In regards to adding determinants, it is possible to associate a real number, scalar, with each non-singular square matrix; therefore, since the determinant is just a constant, adding determinants yields:
I am having trouble understanding my instructor's proof due to two questions that I haven't been able to figure out.
Please note that for my elementary linear algebra course, the instructor has said that permutations (and thus any proofs involving this concept) will not be covered in the course.
I have pasted the proof and my questions below. Thank you very much!
Determinants are linear in any row (column) of the matrix.

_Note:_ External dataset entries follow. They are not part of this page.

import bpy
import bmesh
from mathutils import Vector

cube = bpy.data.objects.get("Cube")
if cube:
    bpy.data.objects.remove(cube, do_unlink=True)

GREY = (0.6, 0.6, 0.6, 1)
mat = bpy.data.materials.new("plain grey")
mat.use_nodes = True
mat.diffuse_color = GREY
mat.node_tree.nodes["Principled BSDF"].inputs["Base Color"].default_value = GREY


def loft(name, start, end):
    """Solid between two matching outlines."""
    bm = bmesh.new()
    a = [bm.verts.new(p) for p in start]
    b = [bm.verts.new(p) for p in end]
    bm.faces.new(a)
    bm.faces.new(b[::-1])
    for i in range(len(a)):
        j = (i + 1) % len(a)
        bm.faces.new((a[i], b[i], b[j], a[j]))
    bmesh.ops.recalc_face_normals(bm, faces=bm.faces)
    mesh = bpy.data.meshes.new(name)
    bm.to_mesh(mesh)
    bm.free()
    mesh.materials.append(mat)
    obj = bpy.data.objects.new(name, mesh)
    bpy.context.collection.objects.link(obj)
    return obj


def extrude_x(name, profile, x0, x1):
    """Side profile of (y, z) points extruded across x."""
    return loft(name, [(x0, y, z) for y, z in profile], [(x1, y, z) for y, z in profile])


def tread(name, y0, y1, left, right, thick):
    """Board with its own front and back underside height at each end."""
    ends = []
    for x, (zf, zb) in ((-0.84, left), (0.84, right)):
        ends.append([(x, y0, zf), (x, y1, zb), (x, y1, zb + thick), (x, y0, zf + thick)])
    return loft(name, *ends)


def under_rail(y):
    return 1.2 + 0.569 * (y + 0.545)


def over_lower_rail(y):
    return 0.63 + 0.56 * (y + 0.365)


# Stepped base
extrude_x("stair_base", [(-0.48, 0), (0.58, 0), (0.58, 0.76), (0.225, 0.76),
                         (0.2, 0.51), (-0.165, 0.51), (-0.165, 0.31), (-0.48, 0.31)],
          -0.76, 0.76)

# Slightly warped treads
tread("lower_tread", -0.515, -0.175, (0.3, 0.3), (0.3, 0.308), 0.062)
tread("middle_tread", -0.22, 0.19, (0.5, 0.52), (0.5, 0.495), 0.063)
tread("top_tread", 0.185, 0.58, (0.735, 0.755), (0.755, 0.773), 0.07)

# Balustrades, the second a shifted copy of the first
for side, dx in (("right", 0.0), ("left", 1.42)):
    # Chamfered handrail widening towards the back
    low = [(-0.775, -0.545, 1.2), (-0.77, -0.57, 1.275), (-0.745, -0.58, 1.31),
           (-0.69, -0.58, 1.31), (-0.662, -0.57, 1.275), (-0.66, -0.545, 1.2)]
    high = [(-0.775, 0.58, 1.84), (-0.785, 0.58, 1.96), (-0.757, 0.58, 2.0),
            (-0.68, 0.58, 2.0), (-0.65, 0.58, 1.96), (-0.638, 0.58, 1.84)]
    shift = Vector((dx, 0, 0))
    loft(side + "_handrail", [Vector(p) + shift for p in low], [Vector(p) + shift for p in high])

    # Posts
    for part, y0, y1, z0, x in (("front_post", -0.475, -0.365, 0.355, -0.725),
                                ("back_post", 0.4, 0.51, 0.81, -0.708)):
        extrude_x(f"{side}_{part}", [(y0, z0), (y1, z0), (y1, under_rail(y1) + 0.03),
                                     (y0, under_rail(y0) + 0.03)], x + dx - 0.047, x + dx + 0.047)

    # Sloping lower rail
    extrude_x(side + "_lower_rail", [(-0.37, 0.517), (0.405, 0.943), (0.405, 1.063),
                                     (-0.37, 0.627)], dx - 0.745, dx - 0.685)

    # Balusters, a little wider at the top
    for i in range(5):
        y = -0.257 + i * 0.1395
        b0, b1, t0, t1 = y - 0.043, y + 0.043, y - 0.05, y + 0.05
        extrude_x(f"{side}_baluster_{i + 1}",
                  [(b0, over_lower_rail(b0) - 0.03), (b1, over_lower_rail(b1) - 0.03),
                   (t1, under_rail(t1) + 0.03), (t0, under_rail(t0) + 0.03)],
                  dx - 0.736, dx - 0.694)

The line starting 0=det(A)+det(B) follows because the matrix after the second equal sign contains linearly dependant rows. Then you just apply linearity in the rows until you get det(A)+det(B) out.